New Zealand's cheeky kea are among the brainiest birds on Earth – and now scientists think using that smarts could stop them eating the poison dropped to protect them.
How to stop some of the famously curious alpine parrots eating 1080 cereal baits deployed to kill their predators has been a headache facing conservationists.
Studies have shown that kea that live close to areas where they can scrounge food from people are at much higher risk of being poisoned than birds in remote areas, where cases of 1080-related deaths are also offset by the protection that 1080 drops give them during nesting.
Even so, scientists have been working to remove as much as that unintended risk as possible – and have now explored whether kea could effectively be trained to avoid the pellets, by feeding them "mimic" bait designed to put them off.
The concept had its roots in a project run by Department of Conservation-founded Zero Invasive Predators (ZIP) in South Westland's Perth Valley, where new ground technology and 1080 operations have helped wipe out nearly all local rats, possums and stoats.
"The project area is within kea habitat, so ZIP began researching ways to reduce the risk of the operation itself harming the local population," ZIP predator ecologist Maggie Nichols said.
That included a proof-of-concept study looking at how attractive tahr carcasses were to kea – and more recently, whether using the anthraquinone, bird repellent that induces queasiness, could help train the birds away from bait.
Working with a team of researchers at Christchurch's Willowbank Wildlife reserve, Nichols pushed the idea further by trying to train captive kea to avoid non-toxic cereal baits that perfectly mimicked the look, feel, and taste of 1080 baits.
Each of the 10 kea in the study were hand-fed baits treated with 2.7 per cent anthraquinone, in trials using two different types of cereal baits often used in aerial drops.
By the end of the trial, just one took up the offer to snack on the pellet. By the end of another test run, this time with nine kea, only one bird ended up eating enough bait to a level that would have been fatal with toxic bait.
The aversion effect they created continued even when baits were offered a further six times over two days.
Nichols said she and her colleagues – among them, prominent University of Auckland animal psychologist Dr Alex Taylor, were surprised at the birds' response, which even included kea throwing baits back at them.
"This study opens up the possibility of training at-risk individual kea to avoid toxic cereal bait after multiple feeding events."
But she added that the captive birds were also presumably easier to expose to aversion baits than their wide-ranging wild counterparts.
"Furthermore, anthraquinone can make mammals averse too, so providing aversion baits to kea, while restricting access by possums and rats, could present challenges for some operations."
The insights, detailed in the journal Applied Animal Behaviour Science, comes after a series of new studies transforming what we know about kea.

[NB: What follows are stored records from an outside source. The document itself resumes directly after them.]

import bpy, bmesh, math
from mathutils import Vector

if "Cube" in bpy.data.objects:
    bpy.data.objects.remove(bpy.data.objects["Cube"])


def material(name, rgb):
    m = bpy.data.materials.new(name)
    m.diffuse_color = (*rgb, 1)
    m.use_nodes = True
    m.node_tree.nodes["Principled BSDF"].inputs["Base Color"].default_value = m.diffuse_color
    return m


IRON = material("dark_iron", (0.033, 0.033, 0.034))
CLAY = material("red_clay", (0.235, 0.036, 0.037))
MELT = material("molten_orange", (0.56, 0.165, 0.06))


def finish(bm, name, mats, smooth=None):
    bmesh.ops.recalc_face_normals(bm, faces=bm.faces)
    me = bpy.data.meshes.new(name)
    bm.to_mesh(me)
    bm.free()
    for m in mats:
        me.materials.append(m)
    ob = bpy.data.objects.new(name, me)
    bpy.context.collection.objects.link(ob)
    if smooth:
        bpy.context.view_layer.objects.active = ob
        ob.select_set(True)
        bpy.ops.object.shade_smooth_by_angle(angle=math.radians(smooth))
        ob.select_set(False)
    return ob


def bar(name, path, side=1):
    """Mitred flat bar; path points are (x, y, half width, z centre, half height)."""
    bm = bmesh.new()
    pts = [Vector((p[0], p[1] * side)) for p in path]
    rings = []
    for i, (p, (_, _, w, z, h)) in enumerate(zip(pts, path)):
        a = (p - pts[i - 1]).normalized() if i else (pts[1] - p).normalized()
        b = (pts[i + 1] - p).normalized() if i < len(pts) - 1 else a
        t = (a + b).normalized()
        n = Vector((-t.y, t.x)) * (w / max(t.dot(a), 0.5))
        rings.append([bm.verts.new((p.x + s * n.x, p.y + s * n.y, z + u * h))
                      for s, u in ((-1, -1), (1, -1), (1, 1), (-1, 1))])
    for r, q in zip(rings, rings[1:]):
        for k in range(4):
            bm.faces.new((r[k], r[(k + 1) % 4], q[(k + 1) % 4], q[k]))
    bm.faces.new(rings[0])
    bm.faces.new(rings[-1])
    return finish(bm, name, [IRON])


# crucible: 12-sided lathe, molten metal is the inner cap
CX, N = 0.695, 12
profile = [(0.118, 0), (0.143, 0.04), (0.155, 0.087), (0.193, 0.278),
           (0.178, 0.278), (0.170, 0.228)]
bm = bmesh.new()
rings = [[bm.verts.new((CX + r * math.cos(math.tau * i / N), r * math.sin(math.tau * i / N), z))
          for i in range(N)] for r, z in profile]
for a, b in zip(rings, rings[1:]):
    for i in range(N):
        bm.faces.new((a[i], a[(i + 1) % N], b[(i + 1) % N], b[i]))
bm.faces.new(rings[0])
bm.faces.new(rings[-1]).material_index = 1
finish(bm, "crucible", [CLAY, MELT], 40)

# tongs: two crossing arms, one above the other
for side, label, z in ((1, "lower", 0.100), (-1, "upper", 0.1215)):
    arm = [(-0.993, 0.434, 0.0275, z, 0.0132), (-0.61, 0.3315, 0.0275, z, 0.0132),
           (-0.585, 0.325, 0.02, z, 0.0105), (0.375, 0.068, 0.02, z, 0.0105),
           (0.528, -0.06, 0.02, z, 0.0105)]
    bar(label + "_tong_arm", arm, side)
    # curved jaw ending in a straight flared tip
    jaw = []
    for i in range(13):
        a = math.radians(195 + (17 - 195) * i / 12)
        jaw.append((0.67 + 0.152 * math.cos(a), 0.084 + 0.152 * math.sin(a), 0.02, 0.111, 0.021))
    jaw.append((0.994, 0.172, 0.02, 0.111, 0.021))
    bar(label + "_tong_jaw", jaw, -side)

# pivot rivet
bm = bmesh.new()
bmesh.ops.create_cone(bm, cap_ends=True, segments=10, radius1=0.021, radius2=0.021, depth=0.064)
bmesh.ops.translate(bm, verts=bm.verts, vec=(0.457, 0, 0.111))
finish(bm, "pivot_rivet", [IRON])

This year, a study led by Taylor found the parrots can make predictions using statistical, physical and social information in a similar way a human would.
Other research has found they're not only clever problem-solvers, but are happy to team up on tasks, even when the reward isn't shared equally - and that they're likely little different from a human infant, learning about their world by interacting with objects around them.
Although the nationally-endangered species is seen in reasonable numbers throughout the South Island, the true size of the wild population is unknown, and estimated at between just 1000 and 5000 birds.